Exact copy, no pictures: return all the data below as written.
-------
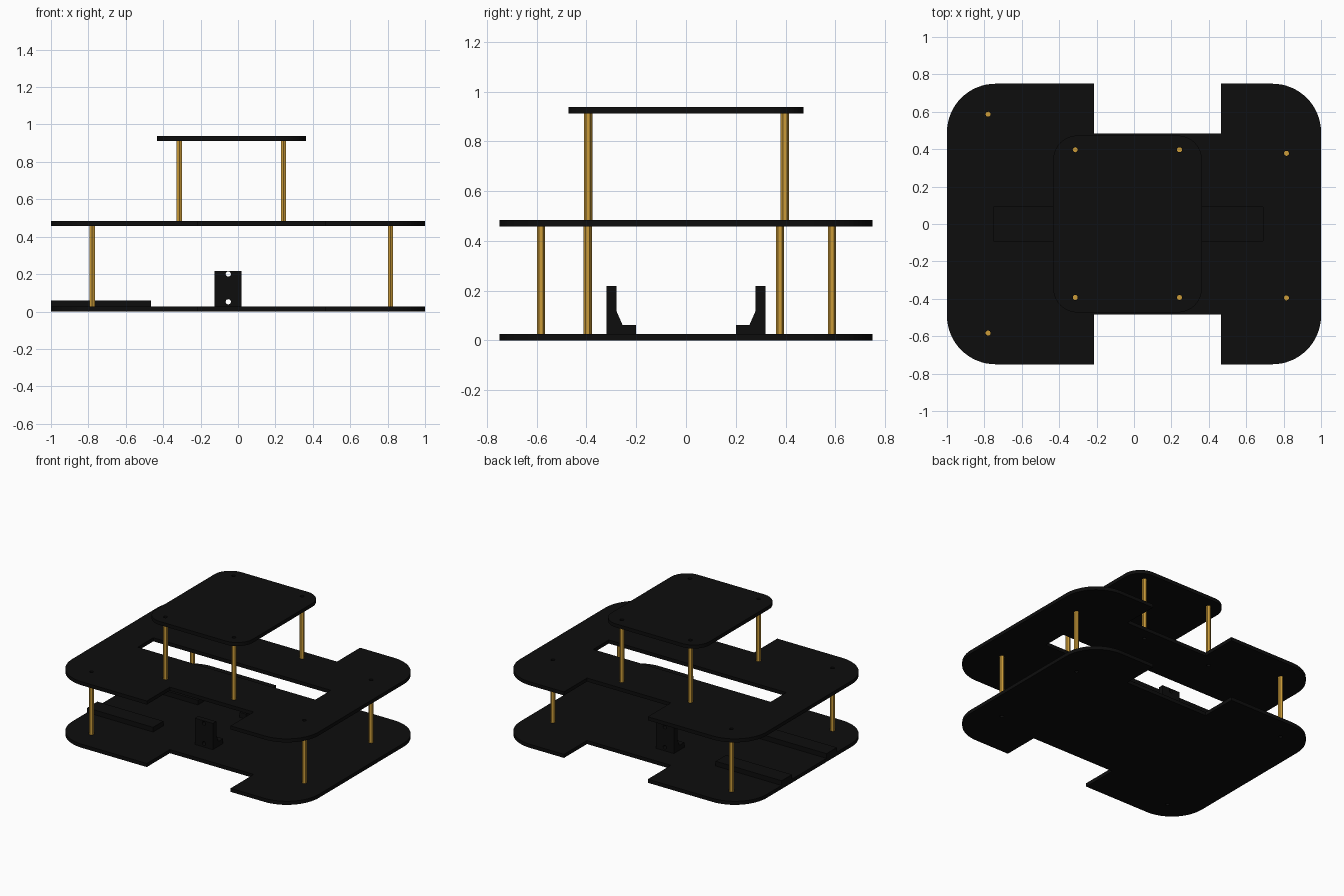
import bpy, bmesh
from math import pi, cos, sin
from mathutils import Matrix, Vector

if "Cube" in bpy.data.objects:
    bpy.data.objects.remove(bpy.data.objects["Cube"])


def material(name, rgb):
    m = bpy.data.materials.new(name)
    m.diffuse_color = (*rgb, 1)
    m.use_nodes = True
    m.node_tree.nodes["Principled BSDF"].inputs["Base Color"].default_value = m.diffuse_color
    return m


BLACK = material("black_acrylic", (0.004, 0.004, 0.004))
BRASS = material("brass", (0.6, 0.33, 0.04))
T = 0.026                       # plate thickness
MID, TOP = 0.458, 0.912         # undersides of the upper two plates
LOW_POSTS = [(-0.78, 0.587), (-0.78, -0.583), (0.815, 0.378), (0.815, -0.395)]
TOP_POSTS = [(x, y) for x in (-0.314, 0.243) for y in (-0.393, 0.397)]


def arc(cx, cy, r, a0, a1, n=16):
    return [(cx + r * cos(a0 + (a1 - a0) * i / n), cy + r * sin(a0 + (a1 - a0) * i / n))
            for i in range(n + 1)]


def circle(cx, cy, r):
    return arc(cx, cy, r, 0, 2 * pi, 16)[:-1]


def rect(x0, x1, y0, y1):
    return [(x0, y0), (x1, y0), (x1, y1), (x0, y1)]


def extrude(name, loops, depth, matrix):
    """Outline plus hole loops, filled and extruded from local z = 0 to depth."""
    cu = bpy.data.curves.new(name, 'CURVE')
    cu.dimensions, cu.fill_mode, cu.extrude = '2D', 'BOTH', depth / 2
    for pts in loops:
        s = cu.splines.new('POLY')
        s.points.add(len(pts) - 1)
        for p, (x, y) in zip(s.points, pts):
            p.co = (x, y, 0, 1)
        s.use_cyclic_u = True
    tmp = bpy.data.objects.new(name + "_curve", cu)
    bpy.context.collection.objects.link(tmp)
    bpy.context.view_layer.update()
    me = bpy.data.meshes.new_from_object(tmp.evaluated_get(bpy.context.evaluated_depsgraph_get()))
    bpy.data.objects.remove(tmp)
    bm = bmesh.new()
    bm.from_mesh(me)
    bmesh.ops.remove_doubles(bm, verts=bm.verts, dist=1e-5)
    bm.transform(matrix @ Matrix.Translation((0, 0, depth / 2)))
    bmesh.ops.recalc_face_normals(bm, faces=bm.faces)
    for f in bm.faces:
        f.smooth = False
    bm.to_mesh(me)
    bm.free()
    me.name = name
    me.materials.clear()
    me.materials.append(BLACK)
    ob = bpy.data.objects.new(name, me)
    bpy.context.collection.objects.link(ob)
    return ob


def at_z(z):
    return Matrix.Translation((0, 0, z))


def frame(u, v, w, origin):
    """Matrix sending local x, y, z to the given world axes."""
    m = Matrix((u, v, w)).transposed().to_4x4()
    m.translation = Vector(origin)
    return m


def holes(points):
    return [circle(x, y, 0.0135) for x, y in points]


# Chassis plate outline: rounded corners with wheel notches front and back
R = 0.26
half = (arc(1 - R, 0.75 - R, R, 0, pi / 2)
        + [(0.465, 0.75), (0.465, 0.483), (-0.215, 0.483), (-0.215, 0.75)]
        + arc(-1 + R, 0.75 - R, R, pi / 2, pi))
chassis = half + [(x, -y) for x, y in reversed(half)]

extrude("lower_plate", [chassis] + holes(LOW_POSTS), T, at_z(0))
extrude("middle_plate", [chassis, rect(-0.75, 0.69, -0.09, 0.09)]
        + holes(LOW_POSTS + TOP_POSTS), T, at_z(MID))

# Small rounded top plate
r, hx, hy, cx = 0.13, 0.3975, 0.473, -0.0345
deck = []
for k, (sx, sy) in enumerate([(1, 1), (-1, 1), (-1, -1), (1, -1)]):
    deck += arc(cx + sx * (hx - r), sy * (hy - r), r, k * pi / 2, (k + 1) * pi / 2)
extrude("top_plate", [deck] + holes(TOP_POSTS), T, at_z(TOP))


# Hexagonal brass standoffs
def standoff(name, x, y, z0, z1):
    bm = bmesh.new()
    bmesh.ops.create_cone(bm, cap_ends=True, segments=6, radius1=0.0165, radius2=0.0165,
                          depth=z1 - z0,
                          matrix=Matrix.Translation((x, y, (z0 + z1) / 2)))
    corner = max(bm.verts, key=lambda v: v.co.y).co.y - y
    if corner < 0.016:          # turn so that corners point along y
        bmesh.ops.rotate(bm, verts=bm.verts, cent=(x, y, 0), matrix=Matrix.Rotation(pi / 6, 3, 'Z'))
    me = bpy.data.meshes.new(name)
    bm.to_mesh(me)
    bm.free()
    me.materials.append(BRASS)
    bpy.context.collection.objects.link(bpy.data.objects.new(name, me))


for i, (x, y) in enumerate(LOW_POSTS):
    standoff(f"lower_standoff_{i + 1}", x, y, T, MID)
for i, (x, y) in enumerate(TOP_POSTS):
    standoff(f"upper_standoff_{i + 1}", x, y, MID + T, TOP)

# Motor brackets and low rails on both sides of the lower plate
profile = [(0.2, T), (0.32, T), (0.32, 0.218), (0.28, 0.218), (0.28, 0.12), (0.255, 0.062), (0.2, 0.062)]
for side, s in (("front", -1), ("back", 1)):
    for part, x0 in (("left", -0.126), ("right", -0.03)):
        extrude(f"{side}_bracket_{part}_rib", [profile], 0.05,
                frame((0, s, 0), (0, 0, 1), (1, 0, 0), (x0, 0, 0)))
    extrude(f"{side}_bracket_wall",
            [rect(-0.076, -0.03, T, 0.218), circle(-0.052, 0.2, 0.014), circle(-0.052, 0.052, 0.014)],
            0.04, frame((1, 0, 0), (0, 0, 1), (0, s, 0), (0, s * 0.28, 0)))
    extrude(f"{side}_rail", [rect(-1, -0.465, min(s * 0.2, s * 0.32), max(s * 0.2, s * 0.32))],
            0.034, at_z(T))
-------
The answer:
import bpy, bmesh
from math import pi, cos, sin
from mathutils import Matrix, Vector

if "Cube" in bpy.data.objects:
    bpy.data.objects.remove(bpy.data.objects["Cube"])


def material(name, rgb):
    m = bpy.data.materials.new(name)
    m.diffuse_color = (*rgb, 1)
    m.use_nodes = True
    m.node_tree.nodes["Principled BSDF"].inputs["Base Color"].default_value = m.diffuse_color
    return m


BLACK = material("black_acrylic", (0.004, 0.004, 0.004))
BRASS = material("brass", (0.6, 0.33, 0.04))
T = 0.026                       # plate thickness
MID, TOP = 0.458, 0.912         # undersides of the upper two plates
LOW_POSTS = [(-0.78, 0.587), (-0.78, -0.583), (0.815, 0.378), (0.815, -0.395)]
TOP_POSTS = [(x, y) for x in (-0.314, 0.243) for y in (-0.393, 0.397)]


def arc(cx, cy, r, a0, a1, n=16):
    return [(cx + r * cos(a0 + (a1 - a0) * i / n), cy + r * sin(a0 + (a1 - a0) * i / n))
            for i in range(n + 1)]


def circle(cx, cy, r):
    return arc(cx, cy, r, 0, 2 * pi, 16)[:-1]


def rect(x0, x1, y0, y1):
    return [(x0, y0), (x1, y0), (x1, y1), (x0, y1)]


def extrude(name, loops, depth, matrix):
    """Outline plus hole loops, filled and extruded from local z = 0 to depth."""
    cu = bpy.data.curves.new(name, 'CURVE')
    cu.dimensions, cu.fill_mode, cu.extrude = '2D', 'BOTH', depth / 2
    for pts in loops:
        s = cu.splines.new('POLY')
        s.points.add(len(pts) - 1)
        for p, (x, y) in zip(s.points, pts):
            p.co = (x, y, 0, 1)
        s.use_cyclic_u = True
    tmp = bpy.data.objects.new(name + "_curve", cu)
    bpy.context.collection.objects.link(tmp)
    bpy.context.view_layer.update()
    me = bpy.data.meshes.new_from_object(tmp.evaluated_get(bpy.context.evaluated_depsgraph_get()))
    bpy.data.objects.remove(tmp)
    bm = bmesh.new()
    bm.from_mesh(me)
    bmesh.ops.remove_doubles(bm, verts=bm.verts, dist=1e-5)
    bm.transform(matrix @ Matrix.Translation((0, 0, depth / 2)))
    bmesh.ops.recalc_face_normals(bm, faces=bm.faces)
    for f in bm.faces:
        f.smooth = False
    bm.to_mesh(me)
    bm.free()
    me.name = name
    me.materials.clear()
    me.materials.append(BLACK)
    ob = bpy.data.objects.new(name, me)
    bpy.context.collection.objects.link(ob)
    return ob


def at_z(z):
    return Matrix.Translation((0, 0, z))


def frame(u, v, w, origin):
    """Matrix sending local x, y, z to the given world axes."""
    m = Matrix((u, v, w)).transposed().to_4x4()
    m.translation = Vector(origin)
    return m


def holes(points):
    return [circle(x, y, 0.0135) for x, y in points]


# Chassis plate outline: rounded corners with wheel notches front and back
R = 0.26
half = (arc(1 - R, 0.75 - R, R, 0, pi / 2)
        + [(0.465, 0.75), (0.465, 0.483), (-0.215, 0.483), (-0.215, 0.75)]
        + arc(-1 + R, 0.75 - R, R, pi / 2, pi))
chassis = half + [(x, -y) for x, y in reversed(half)]

extrude("lower_plate", [chassis] + holes(LOW_POSTS), T, at_z(0))
extrude("middle_plate", [chassis, rect(-0.75, 0.69, -0.09, 0.09)]
        + holes(LOW_POSTS + TOP_POSTS), T, at_z(MID))

# Small rounded top plate
r, hx, hy, cx = 0.13, 0.3975, 0.473, -0.0345
deck = []
for k, (sx, sy) in enumerate([(1, 1), (-1, 1), (-1, -1), (1, -1)]):
    deck += arc(cx + sx * (hx - r), sy * (hy - r), r, k * pi / 2, (k + 1) * pi / 2)
extrude("top_plate", [deck] + holes(TOP_POSTS), T, at_z(TOP))


# Hexagonal brass standoffs
def standoff(name, x, y, z0, z1):
    bm = bmesh.new()
    bmesh.ops.create_cone(bm, cap_ends=True, segments=6, radius1=0.0165, radius2=0.0165,
                          depth=z1 - z0,
                          matrix=Matrix.Translation((x, y, (z0 + z1) / 2)))
    corner = max(bm.verts, key=lambda v: v.co.y).co.y - y
    if corner < 0.016:          # turn so that corners point along y
        bmesh.ops.rotate(bm, verts=bm.verts, cent=(x, y, 0), matrix=Matrix.Rotation(pi / 6, 3, 'Z'))
    me = bpy.data.meshes.new(name)
    bm.to_mesh(me)
    bm.free()
    me.materials.append(BRASS)
    bpy.context.collection.objects.link(bpy.data.objects.new(name, me))


for i, (x, y) in enumerate(LOW_POSTS):
    standoff(f"lower_standoff_{i + 1}", x, y, T, MID)
for i, (x, y) in enumerate(TOP_POSTS):
    standoff(f"upper_standoff_{i + 1}", x, y, MID + T, TOP)

# Motor brackets and low rails on both sides of the lower plate
profile = [(0.2, T), (0.32, T), (0.32, 0.218), (0.28, 0.218), (0.28, 0.12), (0.255, 0.062), (0.2, 0.062)]
for side, s in (("front", -1), ("back", 1)):
    for part, x0 in (("left", -0.126), ("right", -0.03)):
        extrude(f"{side}_bracket_{part}_rib", [profile], 0.05,
                frame((0, s, 0), (0, 0, 1), (1, 0, 0), (x0, 0, 0)))
    extrude(f"{side}_bracket_wall",
            [rect(-0.076, -0.03, T, 0.218), circle(-0.052, 0.2, 0.014), circle(-0.052, 0.052, 0.014)],
            0.04, frame((1, 0, 0), (0, 0, 1), (0, s, 0), (0, s * 0.28, 0)))
    extrude(f"{side}_rail", [rect(-1, -0.465, min(s * 0.2, s * 0.32), max(s * 0.2, s * 0.32))],
            0.034, at_z(T))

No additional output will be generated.